**Brief**
The reply to the records below should contain exactly the lines from the line with "profile += arc(R - fillet, TOP" through the line with "import bmesh", and nothing besides.

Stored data
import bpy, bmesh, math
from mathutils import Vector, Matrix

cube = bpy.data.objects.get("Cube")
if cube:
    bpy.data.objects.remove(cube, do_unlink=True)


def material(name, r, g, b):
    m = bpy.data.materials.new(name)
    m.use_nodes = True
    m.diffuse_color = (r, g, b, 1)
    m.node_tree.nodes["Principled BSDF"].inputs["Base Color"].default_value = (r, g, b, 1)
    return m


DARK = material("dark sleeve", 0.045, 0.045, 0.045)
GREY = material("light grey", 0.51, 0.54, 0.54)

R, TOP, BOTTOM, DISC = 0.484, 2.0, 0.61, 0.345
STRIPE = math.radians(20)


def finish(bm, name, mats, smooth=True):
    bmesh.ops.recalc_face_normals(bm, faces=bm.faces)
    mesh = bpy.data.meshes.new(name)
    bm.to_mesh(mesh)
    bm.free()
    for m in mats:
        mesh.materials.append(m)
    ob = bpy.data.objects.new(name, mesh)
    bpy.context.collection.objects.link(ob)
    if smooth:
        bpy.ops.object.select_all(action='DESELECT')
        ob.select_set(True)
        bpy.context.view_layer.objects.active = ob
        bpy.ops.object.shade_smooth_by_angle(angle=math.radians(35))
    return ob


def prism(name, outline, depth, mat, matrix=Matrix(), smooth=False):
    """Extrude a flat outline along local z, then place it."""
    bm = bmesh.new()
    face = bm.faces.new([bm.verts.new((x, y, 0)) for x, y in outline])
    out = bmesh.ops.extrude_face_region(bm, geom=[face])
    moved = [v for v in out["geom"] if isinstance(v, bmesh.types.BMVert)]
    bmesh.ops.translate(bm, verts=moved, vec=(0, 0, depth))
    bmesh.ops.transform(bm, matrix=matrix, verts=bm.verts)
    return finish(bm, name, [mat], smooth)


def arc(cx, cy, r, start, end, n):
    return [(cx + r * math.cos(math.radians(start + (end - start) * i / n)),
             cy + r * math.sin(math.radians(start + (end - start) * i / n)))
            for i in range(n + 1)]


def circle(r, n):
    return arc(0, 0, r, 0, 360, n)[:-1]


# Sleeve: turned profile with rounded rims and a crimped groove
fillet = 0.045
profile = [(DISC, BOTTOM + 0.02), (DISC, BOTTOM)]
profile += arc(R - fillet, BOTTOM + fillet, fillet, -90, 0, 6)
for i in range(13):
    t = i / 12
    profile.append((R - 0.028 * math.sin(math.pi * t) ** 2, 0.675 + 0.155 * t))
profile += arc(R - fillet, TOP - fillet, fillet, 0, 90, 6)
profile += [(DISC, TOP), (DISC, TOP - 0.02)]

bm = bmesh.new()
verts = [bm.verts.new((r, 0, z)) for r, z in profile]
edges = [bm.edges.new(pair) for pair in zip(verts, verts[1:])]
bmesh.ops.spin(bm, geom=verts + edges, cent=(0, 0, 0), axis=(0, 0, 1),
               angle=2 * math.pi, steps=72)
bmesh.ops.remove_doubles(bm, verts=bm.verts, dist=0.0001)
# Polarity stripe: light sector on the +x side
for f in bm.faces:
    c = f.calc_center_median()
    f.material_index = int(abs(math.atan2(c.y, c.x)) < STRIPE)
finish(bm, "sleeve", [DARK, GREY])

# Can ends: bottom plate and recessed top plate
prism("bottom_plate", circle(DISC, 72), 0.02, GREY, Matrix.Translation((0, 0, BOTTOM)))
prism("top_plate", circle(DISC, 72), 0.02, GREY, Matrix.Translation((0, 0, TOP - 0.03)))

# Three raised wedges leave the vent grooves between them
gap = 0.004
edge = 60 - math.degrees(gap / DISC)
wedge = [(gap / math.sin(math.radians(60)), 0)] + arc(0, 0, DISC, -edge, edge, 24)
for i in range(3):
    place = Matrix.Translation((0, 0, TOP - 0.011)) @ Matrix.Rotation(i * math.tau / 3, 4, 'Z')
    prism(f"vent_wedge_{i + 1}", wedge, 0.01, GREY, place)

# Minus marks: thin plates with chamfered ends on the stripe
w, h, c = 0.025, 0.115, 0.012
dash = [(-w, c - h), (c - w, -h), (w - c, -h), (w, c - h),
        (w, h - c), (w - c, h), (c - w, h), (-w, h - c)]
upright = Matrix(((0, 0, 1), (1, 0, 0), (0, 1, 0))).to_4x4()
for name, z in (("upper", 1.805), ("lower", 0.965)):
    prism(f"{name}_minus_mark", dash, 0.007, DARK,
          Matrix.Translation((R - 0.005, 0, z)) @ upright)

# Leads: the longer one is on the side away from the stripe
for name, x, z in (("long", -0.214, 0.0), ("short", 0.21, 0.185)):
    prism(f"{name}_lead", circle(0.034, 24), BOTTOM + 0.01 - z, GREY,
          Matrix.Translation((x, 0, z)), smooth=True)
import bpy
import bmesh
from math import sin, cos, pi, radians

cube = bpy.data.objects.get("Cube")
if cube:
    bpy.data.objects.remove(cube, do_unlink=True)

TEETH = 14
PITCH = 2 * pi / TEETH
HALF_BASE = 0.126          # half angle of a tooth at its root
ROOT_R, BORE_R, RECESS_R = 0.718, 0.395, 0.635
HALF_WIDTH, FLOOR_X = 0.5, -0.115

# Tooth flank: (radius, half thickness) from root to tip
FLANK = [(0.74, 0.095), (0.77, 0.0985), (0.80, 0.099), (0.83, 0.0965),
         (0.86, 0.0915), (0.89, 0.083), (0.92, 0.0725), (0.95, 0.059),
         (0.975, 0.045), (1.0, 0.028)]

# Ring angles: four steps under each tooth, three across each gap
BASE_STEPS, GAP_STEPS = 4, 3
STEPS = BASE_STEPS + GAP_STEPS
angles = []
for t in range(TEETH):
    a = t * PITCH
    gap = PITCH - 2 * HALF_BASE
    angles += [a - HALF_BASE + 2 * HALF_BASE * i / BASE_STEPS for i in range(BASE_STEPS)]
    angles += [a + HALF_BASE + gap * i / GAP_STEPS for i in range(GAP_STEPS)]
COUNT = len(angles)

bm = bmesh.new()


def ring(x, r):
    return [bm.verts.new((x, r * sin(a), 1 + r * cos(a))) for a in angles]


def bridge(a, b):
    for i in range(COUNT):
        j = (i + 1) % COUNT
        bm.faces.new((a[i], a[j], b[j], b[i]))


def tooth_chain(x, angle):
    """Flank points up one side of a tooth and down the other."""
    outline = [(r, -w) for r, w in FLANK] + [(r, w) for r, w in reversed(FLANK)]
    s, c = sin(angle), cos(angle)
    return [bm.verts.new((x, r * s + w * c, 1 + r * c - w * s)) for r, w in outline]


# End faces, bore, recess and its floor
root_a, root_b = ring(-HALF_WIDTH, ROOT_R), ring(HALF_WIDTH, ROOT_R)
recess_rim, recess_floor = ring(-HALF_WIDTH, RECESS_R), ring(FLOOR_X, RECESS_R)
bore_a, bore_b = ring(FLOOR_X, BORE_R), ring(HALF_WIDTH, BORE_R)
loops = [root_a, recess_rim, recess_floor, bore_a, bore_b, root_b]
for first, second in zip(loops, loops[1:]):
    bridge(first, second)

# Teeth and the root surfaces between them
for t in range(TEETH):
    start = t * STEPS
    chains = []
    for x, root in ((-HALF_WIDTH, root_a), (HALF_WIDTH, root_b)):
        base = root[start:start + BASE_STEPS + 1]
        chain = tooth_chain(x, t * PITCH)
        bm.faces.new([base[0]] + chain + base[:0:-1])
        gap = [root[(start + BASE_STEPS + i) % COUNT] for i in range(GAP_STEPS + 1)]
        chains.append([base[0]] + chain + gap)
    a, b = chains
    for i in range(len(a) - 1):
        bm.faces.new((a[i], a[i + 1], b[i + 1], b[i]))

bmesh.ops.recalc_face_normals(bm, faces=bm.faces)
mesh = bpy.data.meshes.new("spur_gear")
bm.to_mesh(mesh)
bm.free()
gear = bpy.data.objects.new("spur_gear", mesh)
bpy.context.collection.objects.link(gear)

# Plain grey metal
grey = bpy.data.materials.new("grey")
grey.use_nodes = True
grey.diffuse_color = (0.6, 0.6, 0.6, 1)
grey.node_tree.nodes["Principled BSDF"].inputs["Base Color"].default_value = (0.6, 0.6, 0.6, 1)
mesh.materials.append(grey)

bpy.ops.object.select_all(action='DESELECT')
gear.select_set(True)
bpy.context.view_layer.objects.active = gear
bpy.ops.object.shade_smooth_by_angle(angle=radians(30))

**Your response**
profile += arc(R - fillet, TOP - fillet, fillet, 0, 90, 6)
profile += [(DISC, TOP), (DISC, TOP - 0.02)]

bm = bmesh.new()
verts = [bm.verts.new((r, 0, z)) for r, z in profile]
edges = [bm.edges.new(pair) for pair in zip(verts, verts[1:])]
bmesh.ops.spin(bm, geom=verts + edges, cent=(0, 0, 0), axis=(0, 0, 1),
               angle=2 * math.pi, steps=72)
bmesh.ops.remove_doubles(bm, verts=bm.verts, dist=0.0001)
# Polarity stripe: light sector on the +x side
for f in bm.faces:
    c = f.calc_center_median()
    f.material_index = int(abs(math.atan2(c.y, c.x)) < STRIPE)
finish(bm, "sleeve", [DARK, GREY])

# Can ends: bottom plate and recessed top plate
prism("bottom_plate", circle(DISC, 72), 0.02, GREY, Matrix.Translation((0, 0, BOTTOM)))
prism("top_plate", circle(DISC, 72), 0.02, GREY, Matrix.Translation((0, 0, TOP - 0.03)))

# Three raised wedges leave the vent grooves between them
gap = 0.004
edge = 60 - math.degrees(gap / DISC)
wedge = [(gap / math.sin(math.radians(60)), 0)] + arc(0, 0, DISC, -edge, edge, 24)
for i in range(3):
    place = Matrix.Translation((0, 0, TOP - 0.011)) @ Matrix.Rotation(i * math.tau / 3, 4, 'Z')
    prism(f"vent_wedge_{i + 1}", wedge, 0.01, GREY, place)

# Minus marks: thin plates with chamfered ends on the stripe
w, h, c = 0.025, 0.115, 0.012
dash = [(-w, c - h), (c - w, -h), (w - c, -h), (w, c - h),
        (w, h - c), (w - c, h), (c - w, h), (-w, h - c)]
upright = Matrix(((0, 0, 1), (1, 0, 0), (0, 1, 0))).to_4x4()
for name, z in (("upper", 1.805), ("lower", 0.965)):
    prism(f"{name}_minus_mark", dash, 0.007, DARK,
          Matrix.Translation((R - 0.005, 0, z)) @ upright)

# Leads: the longer one is on the side away from the stripe
for name, x, z in (("long", -0.214, 0.0), ("short", 0.21, 0.185)):
    prism(f"{name}_lead", circle(0.034, 24), BOTTOM + 0.01 - z, GREY,
          Matrix.Translation((x, 0, z)), smooth=True)
import bpy
import bmesh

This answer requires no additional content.